“In these poems Sharon Larkin weaponises the language of food; sometimes witty, always moving. Watch out. This is a place where you must check whether ‘the knife drawer’ [is] closed.”
The way I learned to read you was to creep downstairs,
slip into the living room and listen.
If you were in the kitchen banging saucepans around,
I'd wait for calm before sidling in to find a cereal bowl.
If no sound was coming from sink or stove, I'd pretend
you were the five year old, I the parent,
peep through the crack in the door, check the oven was shut
and the knife drawer closed, breathe more easily.
The coins Freddy found in his mother's second best coat
chink in his pocket. Her favourite jacket went out with her
on Friday night and neither of them has been seen since.
It’s Monday morning. Freddy can’t find his waterproof.
His split trainer leaks and his stomach growls
back at the thunder. He shoots up the alley
and ducks into Pasty Haven to trade pounds
for calories at a safe distance from school.
The bag is warm and leaches grease
through his thin tracksuit top.
He finds a secluded doorway, pulls out
the Pulled Pork Special, scoffs it in seconds,
belches, wipes lips on sleeves,
knows Jack Hardiman will be waiting
outside the school gates
with his usual sing-song greeting:
He’s a Fa—at F*—cker
Looking for Crumbs
Come with me under the table
to look between shoes,
ankles – covered and naked,
toes that peep.
Try not to touch.
Hand over mouth
stifle the urge to observe
that children won't
have sneaked down here
to scoff their allotted cake.
Try not to giggle or snigger
at what might be found
beneath white linen.
Just fumble for crusts,
in dust and fluff.
I had no choice
but to slither down here.
Hope compels me to pretend
there is no stink of dog
dirt on this soul.
There might after all
be a healing.
It's January the first and she's at it again –
celery stalks and lettuce, no more cake.
Holiday's in June – she'll be slim by then.
Five days later, resolution’s worn thin.
She scoffs a Big Mac and banana milkshake.
Her will's in fritters; she's troughing again.
Back at the slimming club, her leader, Jen,
shakes her head as the scales all but break,
threatens to bring in the weighbridge men.
On salad for a fortnight and she loses ten,
celebrates with wine and a big juicy steak,
apple pie, ice cream and liqueurs – again.
Too scared to go to slimming club then,
she decides to work late, and that's a mistake –
she gets called ‘chubs’ by the night shift men.
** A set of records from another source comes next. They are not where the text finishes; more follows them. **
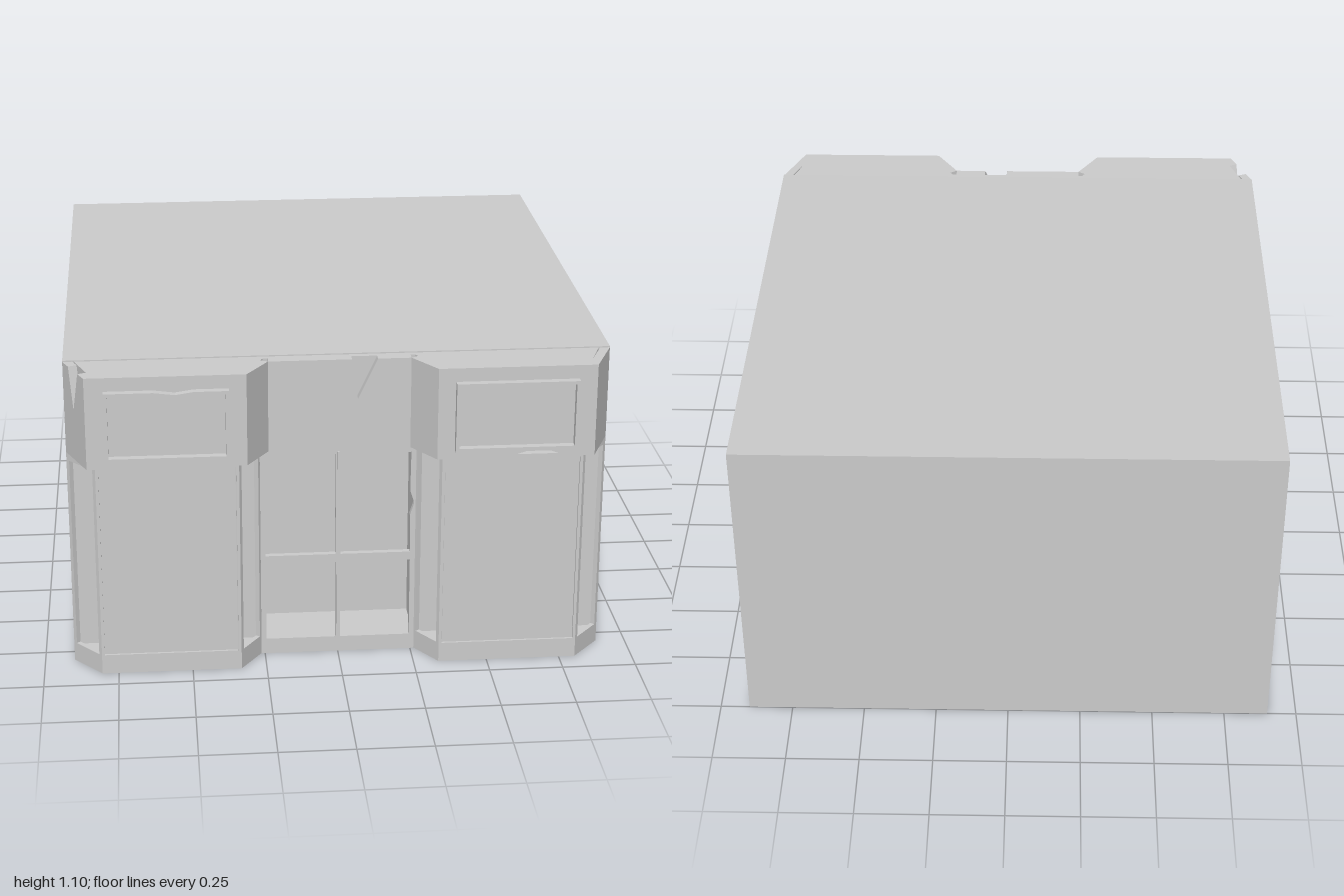
import * as THREE from 'three';

const material = new THREE.MeshStandardMaterial({ color: 0xcccccc, flatShading: true });
const toShape = pts => new THREE.Shape(pts.map(p => new THREE.Vector2(p[0], p[1])));
const extrude = (shape, depth) => new THREE.ExtrudeGeometry(shape, { depth, bevelEnabled: false });
const rect = (x0, x1, y0, y1) => [[x0, y0], [x1, y0], [x1, y1], [x0, y1]];
const mirrorPath = pts => [...pts, ...pts.map(([x, z]) => [-x, z]).reverse()];

function mesh(geometry, name) {
  const m = new THREE.Mesh(geometry, material);
  m.name = name;
  return m;
}

// Vertical prism from an (x, z) footprint
function prism(name, footprint, y0, y1) {
  const g = extrude(toShape(footprint), y1 - y0);
  g.rotateX(Math.PI / 2);
  g.translate(0, y1, 0);
  return mesh(g, name);
}

// Upright panel running from plan point a to b; local u along it, v is height.
// Its outer face lies on the line a-b and its thickness goes inward.
function wall(name, a, b, outline, holes = [], thickness = 0.03) {
  const shape = toShape(outline);
  holes.forEach(h => shape.holes.push(toShape(h)));
  const g = extrude(shape, thickness);
  g.translate(0, 0, -thickness);
  g.rotateY(Math.atan2(a[1] - b[1], b[0] - a[0]));
  g.translate(a[0], 0, a[1]);
  return mesh(g, name);
}

const length = (a, b) => Math.hypot(b[0] - a[0], b[1] - a[1]);

export function createModel() {
  const shop = new THREE.Group();
  shop.name = 'shopBuilding';

  // Main block: lower storey with a recessed entrance, upper part with a sloping roof
  shop.add(prism('lowerBlock', mirrorPath([
    [-0.9, -1], [-0.9, 0.81], [-0.26, 0.81], [-0.26, 0.62],
  ]), 0, 0.77));
  const upper = extrude(toShape([[-1, 0.77], [0.81, 0.77], [0.81, 1.083], [-1, 1.103]]), 1.8);
  upper.translate(0, 0, -0.9);
  upper.rotateY(-Math.PI / 2);
  shop.add(mesh(upper, 'upperBlock'));
  shop.add(prism('entranceFloor', rect(-0.27, 0.27, 0.6, 0.81), 0, 0.055));

  // Display bays with framed windows on three sides
  const bayPath = [[-0.9, 0.81], [-0.805, 0.92], [-0.335, 0.92], [-0.26, 0.81]];
  for (const side of [-1, 1]) {
    const path = side < 0 ? bayPath : bayPath.map(([x, z]) => [-x, z]).reverse();
    const bay = new THREE.Group();
    bay.name = side < 0 ? 'rightDisplayBay' : 'leftDisplayBay';
    bay.add(prism('plinth', path, 0, 0.06));
    bay.add(prism('header', path, 0.745, 0.77));
    for (let i = 0; i < 3; i++) {
      const [a, b] = [path[i], path[i + 1]];
      const w = length(a, b);
      const f = i === 1 ? 0.01 : 0.014;
      bay.add(wall('windowFrame', a, b, rect(0, w, 0.058, 0.748),
        [rect(f, w - f, 0.068, 0.737)], 0.016));
    }
    bay.add(wall('displayPanel', path[1], path[2],
      rect(0.005, length(path[1], path[2]) - 0.005, 0.06, 0.745), [], 0.01));
    bay.children.at(-1).position.z = -0.008;
    shop.add(bay);
  }

  // Double doors with four open panes, a chipped middle rail and a chipped right jamb
  const panes = [
    rect(-0.245, -0.008, 0.055, 0.335), rect(0.008, 0.245, 0.055, 0.335),
    rect(-0.245, -0.008, 0.365, 0.73),
    [[0.008, 0.365], [0.245, 0.365], [0.243, 0.5], [0.257, 0.545], [0.243, 0.59], [0.245, 0.73], [0.008, 0.73]],
  ];
  panes[0].splice(2, 1, [-0.008, 0.335], [-0.075, 0.335], [-0.11, 0.352], [-0.14, 0.335]);
  shop.add(wall('doubleDoors', [0, 0.815], [1, 0.815], rect(-0.262, 0.262, 0, 0.775), panes, 0.02));
  shop.add(mesh(new THREE.BoxGeometry(0.008, 0.68, 0.008).translate(0, 0.4, 0.817), 'doorSeam'));

  // Sign band: solid core faced with panels, with broken notches in some of them
  const half = [[-0.9, 0.81], [-0.83, 0.975], [-0.31, 0.975], [-0.235, 0.86]];
  const band = mirrorPath(half);
  shop.add(prism('signCore', mirrorPath([
    [-0.87, 0.79], [-0.81, 0.95], [-0.325, 0.95], [-0.25, 0.83],
  ]), 0.775, 1.079));
  shop.add(prism('signSoffit', band, 0.765, 0.775));
  const topChips = { 0: [0.05, 0.085, 0.13, 0.94], 3: [0.275, 0.295, 0.36, 0.94] };
  for (let i = 0; i < 7; i++) {
    const [a, b] = [band[i], band[i + 1]];
    const w = length(a, b);
    const bottom = 0.775;
    const outline = [[0, bottom]];
    if (i === 5) outline.push([0.26, bottom], [0.34, 0.798], [0.4, bottom]);
    outline.push([w, bottom], [w, 1.079]);
    if (topChips[i]) {
      const [u0, tip, u1, v] = topChips[i];
      outline.push([u1, 1.079], [tip, v], [u0, 1.079]);
    }
    outline.push([0, 1.079]);
    shop.add(wall('signBand', a, b, outline));
  }

  // Raised frames around the two sign boards
  for (const side of [-1, 1]) {
    const [x0, x1] = side < 0 ? [-0.77, -0.367] : [0.367, 0.77];
    const outer = rect(x0, x1, 0.797, 1.033);
    const inner = rect(x0 + 0.012, x1 - 0.012, 0.809, 1.021);
    if (side < 0) {
      // Broken top edge
      outer.splice(3, 0, [-0.48, 1.033], [-0.54, 1.024], [-0.61, 1.033]);
      inner.splice(3, 0, [-0.5, 1.021], [-0.54, 1.0], [-0.58, 1.021]);
    }
    shop.add(wall('signFrame', [0, 1], [1, 1], outer, [inner], 0.028));
  }

  return shop;
}
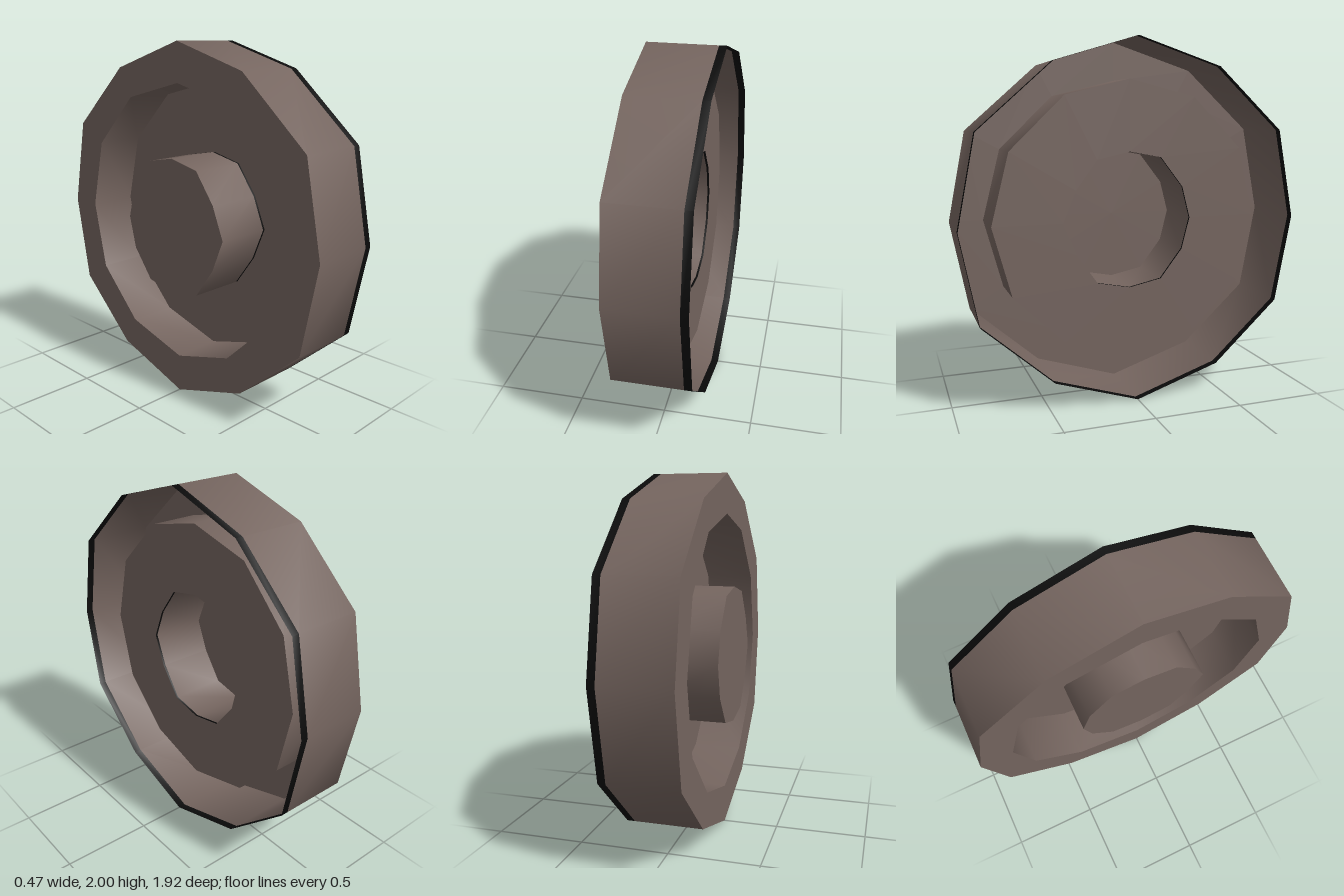
import * as THREE from 'three';

const brown = new THREE.MeshStandardMaterial({ color: 0x75655f, side: THREE.DoubleSide });
brown.name = 'wheelBrown';
const black = new THREE.MeshStandardMaterial({ color: 0x0a0a0a, side: THREE.DoubleSide });
black.name = 'edgeBlack';

// Slightly uneven twelve-sided rings, as [z, y] about the axle, starting at the top
const outer = [[0, 1], [0.46, 0.86], [0.865, 0.5], [0.963, 0], [0.865, -0.5], [0.475, -0.845],
  [0, -1], [-0.485, -0.845], [-0.865, -0.5], [-0.962, 0], [-0.865, 0.5], [-0.48, 0.85]];
const middle = [[0, 0.783], [0.37, 0.692], [0.675, 0.395], [0.775, 0], [0.67, -0.39], [0.38, -0.67],
  [0, -0.783], [-0.4, -0.675], [-0.683, -0.39], [-0.772, 0], [-0.68, 0.395], [-0.39, 0.687]];
const hub = [[0, 0.385], [0.19, 0.343], [0.312, 0.178], [0.385, 0], [0.312, -0.178], [0.19, -0.347],
  [0, -0.385], [-0.19, -0.347], [-0.32, -0.18], [-0.367, 0], [-0.32, 0.18], [-0.187, 0.35]];
const centre = hub.map(() => [0, 0]);

export function createModel() {
  const wheel = new THREE.Group();
  wheel.name = 'wheel';

  // Joins ring a at xa to ring b at xb with one smooth band
  function band(name, a, xa, b, xb, material) {
    const n = a.length;
    const points = [
      ...a.map(([z, y]) => new THREE.Vector3(xa, y + 1, z)),
      ...b.map(([z, y]) => new THREE.Vector3(xb, y + 1, z)),
    ];
    const index = [];
    for (let i = 0; i < n; i++) {
      const j = (i + 1) % n;
      index.push(i, j, n + i, j, n + j, n + i);
    }
    const geometry = new THREE.BufferGeometry().setFromPoints(points);
    geometry.setIndex(index);
    geometry.computeVertexNormals();
    const mesh = new THREE.Mesh(geometry, material);
    mesh.name = name;
    wheel.add(mesh);
  }

  const cap = -0.236, face = -0.19, disc = 0.095;

  // Tread, open on the left, with a dark lip
  band('tread', outer, face, outer, 0.19, brown);
  band('treadLip', outer, 0.19, outer, 0.232, black);
  // Face ring and the step down to the recessed disc
  band('faceRing', middle, face, outer, face, brown);
  band('recessWall', middle, face, middle, disc, brown);
  band('recessDisc', hub, disc, middle, disc, brown);
  // Hollow hub standing out of the disc
  band('hubWall', hub, cap, hub, disc - 0.012, brown);
  band('hubSeam', hub, disc - 0.012, hub, disc, black);
  band('hubCap', centre, cap, hub, cap, brown);

  return wheel;
}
For months she yoyos, then all of a sudden
it's time for her annual mid-summer break.
Strange how whales are invisible to men,
and soon she’s baking for Christmas again.
Thé avec Imogen et Toi
It's exquisite torture sitting this close
to you in polite company
with the restraint of Earl Grey
and amuse-bouches on a doily
when what I need is you, alone,
a slug of red, our tongues amusing
more than just each other's ears
on some good old-fashioned shag pile
somewhere other than Imogen’s bungalow.
A pale thin dangling thing is a noodle
suspended from chopsticks
above his open lips
and he's gagging for it,
sprawling barefoot on her sofa
where she gives him no respite
in her spaghetti straps,
feeding his desire
from her delectable bowl
Madame Manet Stumbles upon a Picnic
Édouard, what the enfer?
I'm not fooled by that panier de fruits et du pain.
This is no déjeuner on a pelouse.
This is une orgie dans le Bois de Boulogne.
Don't give me that old excuse.
You're not sketching for some grand oeuvre now.
The Salon wouldn't touch it.
You're staging porn en plein air,
dragging in your frère and his femme
and that harlot-cum-model.
You've really done it this time, Édouard.
Wait till Monsieur Zola hears about this.
Your reputation's going straight down the porcelaine.